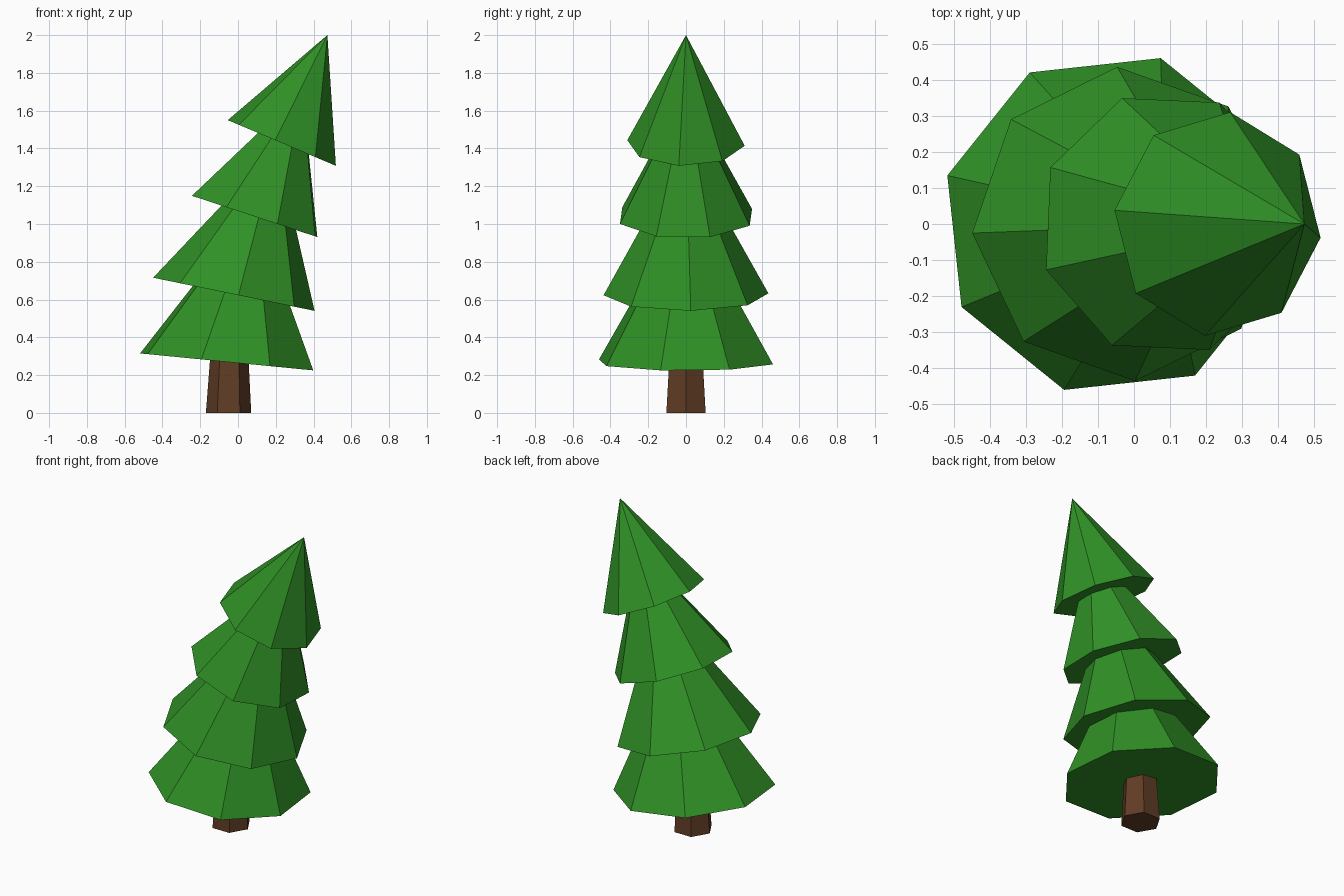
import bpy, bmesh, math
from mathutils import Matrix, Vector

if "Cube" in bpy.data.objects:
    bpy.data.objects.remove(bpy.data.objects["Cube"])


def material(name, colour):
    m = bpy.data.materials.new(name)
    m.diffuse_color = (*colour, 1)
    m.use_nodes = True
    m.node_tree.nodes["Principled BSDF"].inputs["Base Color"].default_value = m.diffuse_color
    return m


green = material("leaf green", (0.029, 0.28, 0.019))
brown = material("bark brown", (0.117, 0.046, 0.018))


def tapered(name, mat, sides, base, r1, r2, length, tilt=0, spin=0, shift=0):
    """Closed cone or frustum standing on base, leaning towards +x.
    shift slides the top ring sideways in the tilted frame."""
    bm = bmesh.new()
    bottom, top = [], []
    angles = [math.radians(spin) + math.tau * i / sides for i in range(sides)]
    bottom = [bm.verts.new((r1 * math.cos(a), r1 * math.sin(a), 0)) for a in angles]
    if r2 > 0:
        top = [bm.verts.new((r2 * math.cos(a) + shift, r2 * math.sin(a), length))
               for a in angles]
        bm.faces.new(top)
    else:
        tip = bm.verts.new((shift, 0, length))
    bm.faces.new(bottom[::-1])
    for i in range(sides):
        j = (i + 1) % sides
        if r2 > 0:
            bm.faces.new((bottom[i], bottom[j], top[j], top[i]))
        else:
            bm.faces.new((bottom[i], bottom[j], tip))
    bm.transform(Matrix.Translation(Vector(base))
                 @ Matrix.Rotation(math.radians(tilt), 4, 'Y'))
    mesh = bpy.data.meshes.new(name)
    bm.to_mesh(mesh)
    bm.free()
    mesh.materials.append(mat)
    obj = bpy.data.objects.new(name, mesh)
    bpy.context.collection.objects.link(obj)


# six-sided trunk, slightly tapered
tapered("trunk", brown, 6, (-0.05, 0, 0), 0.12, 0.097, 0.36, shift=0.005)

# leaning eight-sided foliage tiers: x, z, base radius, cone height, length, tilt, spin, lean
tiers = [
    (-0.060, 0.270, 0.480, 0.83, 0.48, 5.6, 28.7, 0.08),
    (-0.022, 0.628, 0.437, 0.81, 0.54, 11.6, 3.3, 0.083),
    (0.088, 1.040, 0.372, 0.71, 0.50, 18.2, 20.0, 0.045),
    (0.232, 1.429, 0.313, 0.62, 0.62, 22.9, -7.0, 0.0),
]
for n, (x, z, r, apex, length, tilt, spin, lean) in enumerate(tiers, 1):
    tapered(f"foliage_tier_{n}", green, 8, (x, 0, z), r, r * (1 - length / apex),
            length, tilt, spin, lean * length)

» Assigned task
Each line of the entries that contains the word "trunk" should be listed.

» Finished exercise
# six-sided trunk, slightly tapered
tapered("trunk", brown, 6, (-0.05, 0, 0), 0.12, 0.097, 0.36, shift=0.005)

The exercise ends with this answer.